Our mayor? Back in the 1990s, she saw her own husband murdered outside their house during an attempted carjacking, but rather than devise a comprehensive solution to the out-of-control crime issues, upon taking office in 2017 her first order of business was removing a Confederate monument in Forest Park, and plowing over the adjacent roadway formerly known as Confederate Drive.

Despite all this nonsense, I’ve no plans to flee to the countryside. However much I might be irked by virtue-signaling soy boys and pink-hatted women’s marchers, my preferences are more town than country. If conservatives and libertarians abandon cities completely, the far left will be in full control of the cultural institutions, such as universities and major media organizations, that thrive in urban areas.

Left academics point to highway construction, redlining and blockbusting as being the prime movers behind the fabled White Flight that hollowed out rust belt cities throughout the latter half of the 20th Century, and there they have valid points. But as these cities start to make a comeback, the new residents are bringing with them overwhelmingly left-of-center sensibilities.

Believers in free-market ideology should be a bulwark against the development NIMBY-ism and top-heavy planning that liberals tend to bring to cities. Traditional architecture, closer-knit communities, closer amenities and shorter commutes are just a few of the enticements of urban living that transcend political alignment. As a self-identifying libertarian-leaning conservative with neo-traditional tendencies, I see good reasons to prefer city life to that of suburbia.

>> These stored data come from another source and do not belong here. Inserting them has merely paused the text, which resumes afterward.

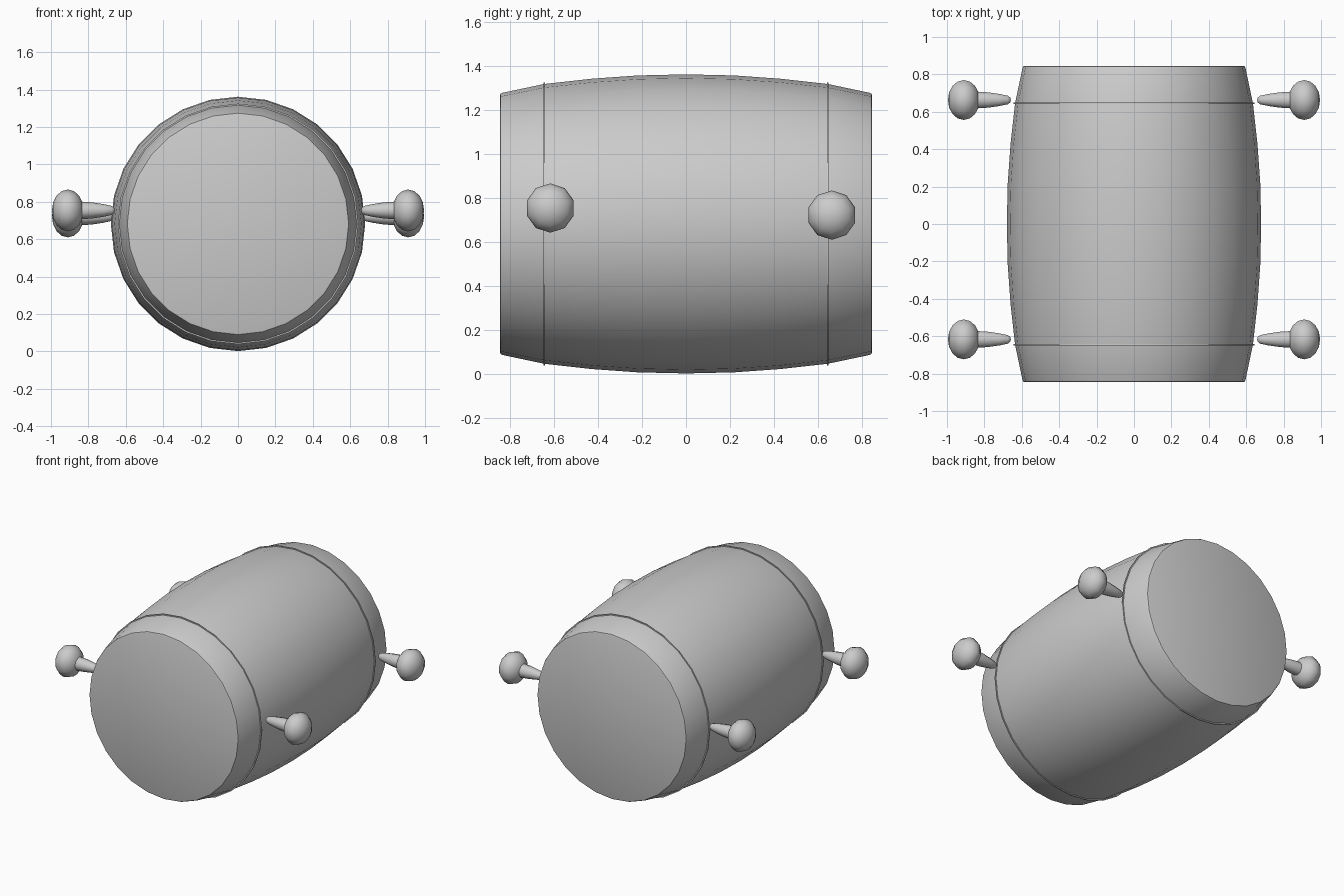
import bpy, bmesh, math
from mathutils import Matrix

if "Cube" in bpy.data.objects:
    bpy.data.objects.remove(bpy.data.objects["Cube"])

grey = bpy.data.materials.new("plain_grey")
grey.diffuse_color = (0.6, 0.6, 0.6, 1)
grey.use_nodes = True
grey.node_tree.nodes["Principled BSDF"].inputs["Base Color"].default_value = grey.diffuse_color


def lathe(name, profile, sides, matrix, closed=False, angle=30):
    """Spin (distance along axis, radius) points round local z, then place the result."""
    bm = bmesh.new()
    rings = []
    for d, r in profile:
        rings.append([bm.verts.new((r * math.cos(math.tau * i / sides),
                                    r * math.sin(math.tau * i / sides), d))
                      for i in range(sides)])
    pairs = list(zip(rings, rings[1:]))
    if closed:
        pairs.append((rings[-1], rings[0]))
    for a, b in pairs:
        for i in range(sides):
            j = (i + 1) % sides
            bm.faces.new((a[i], a[j], b[j], b[i]))
    if not closed:
        for ring, (d, r) in ((rings[0], profile[0]), (rings[-1], profile[-1])):
            if r > 1e-4:
                bm.faces.new(ring)
    bmesh.ops.remove_doubles(bm, verts=bm.verts[:], dist=1e-5)
    bmesh.ops.transform(bm, matrix=matrix, verts=bm.verts[:])
    bmesh.ops.recalc_face_normals(bm, faces=bm.faces[:])
    mesh = bpy.data.meshes.new(name)
    bm.to_mesh(mesh)
    bm.free()
    mesh.materials.append(grey)
    ob = bpy.data.objects.new(name, mesh)
    bpy.context.collection.objects.link(ob)
    bpy.ops.object.select_all(action='DESELECT')
    ob.select_set(True)
    bpy.context.view_layer.objects.active = ob
    bpy.ops.object.shade_smooth_by_angle(angle=math.radians(angle))
    return ob


# Barrel lying along y, with flat heads and softened rims
along_y = Matrix.Translation((0, 0, 0.682)) @ Matrix.Rotation(math.pi / 2, 4, 'X')
half = [(0, 0.68), (0.22, 0.675), (0.43, 0.660), (0.645, 0.636),
        (0.835, 0.596), (0.843, 0.592), (0.846, 0.584)]
body = [(-d, r) for d, r in reversed(half[1:])] + half
lathe("barrel", body, 28, along_y)

# Thin hoops near each end
for name, d in (("front_hoop", 0.645), ("back_hoop", -0.645)):
    lathe(name, [(d - 0.004, 0.625), (d - 0.004, 0.643),
                 (d + 0.004, 0.643), (d + 0.004, 0.625)], 28, along_y, closed=True)

# Four side pegs: round knob and tapered stem, pointing at the barrel
knob = [(0.91 - 0.085 * math.cos(math.pi * k / 8),
         0.112 * math.sin(math.pi * k / 8)) for k in range(9)]
stem = [(0.658, 0), (0.662, 0.014), (0.675, 0.024), (0.72, 0.034),
        (0.78, 0.043), (0.84, 0.047), (0.87, 0.047)]
for end, y, z in (("front", -0.617, 0.754), ("back", 0.663, 0.722)):
    for side, s in (("right", 1), ("left", -1)):
        place = Matrix.Translation((0, y, z)) @ Matrix.Rotation(s * math.pi / 2, 4, 'Y')
        lathe(f"{end}_{side}_knob", knob, 10, place, angle=60)
        lathe(f"{end}_{side}_stem", stem, 10, place, angle=60)
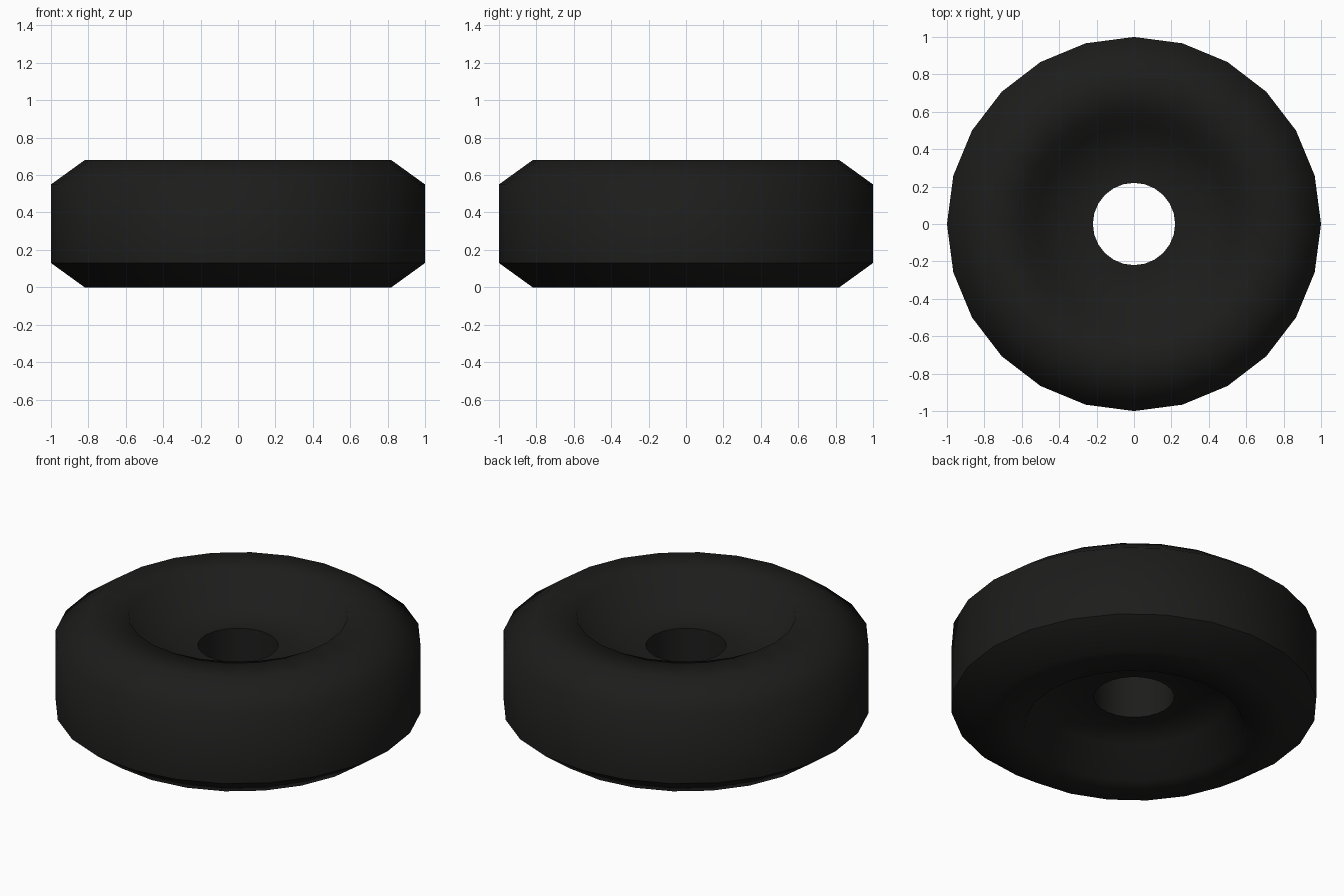
import bpy, bmesh, math

if "Cube" in bpy.data.objects:
    bpy.data.objects.remove(bpy.data.objects["Cube"])

SIDES = 24

# Closed cross-section (radius, height): tread, shoulders, stepped hub recess, axle hole
profile = [(1.0, 0.13), (1.0, 0.55), (0.82, 0.68), (0.60, 0.68), (0.52, 0.50), (0.22, 0.50),
           (0.22, 0.18), (0.52, 0.18), (0.60, 0.0), (0.82, 0.0)]

# Revolve the cross-section around z
bm = bmesh.new()
rings = []
for i in range(SIDES):
    a = 2 * math.pi * i / SIDES
    rings.append([bm.verts.new((r * math.cos(a), r * math.sin(a), z)) for r, z in profile])
n = len(profile)
for i in range(SIDES):
    this, following = rings[i], rings[(i + 1) % SIDES]
    for j in range(n):
        k = (j + 1) % n
        bm.faces.new((this[j], following[j], following[k], this[k]))
bmesh.ops.recalc_face_normals(bm, faces=bm.faces)

# Crisp lower tread edge
for i in range(SIDES):
    bm.edges.get((rings[i][0], rings[(i + 1) % SIDES][0])).smooth = False

mesh = bpy.data.meshes.new("tyre")
bm.to_mesh(mesh)
bm.free()
tyre = bpy.data.objects.new("tyre", mesh)
bpy.context.collection.objects.link(tyre)

# Smooth rubber, crisp axle hole
bpy.context.view_layer.objects.active = tyre
tyre.select_set(True)
bpy.ops.object.shade_smooth_by_angle(angle=math.radians(75), keep_sharp_edges=True)

# Black rubber
rubber = bpy.data.materials.new("black_rubber")
rubber.diffuse_color = (0.012, 0.012, 0.0115, 1)
rubber.use_nodes = True
rubber.node_tree.nodes["Principled BSDF"].inputs["Base Color"].default_value = rubber.diffuse_color
mesh.materials.append(rubber)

So if you have a yearning to embrace a pioneering spirit, come join me in the wilds of St. Louis. And take extra satisfaction knowing that nothing triggers a socialist like being displaced.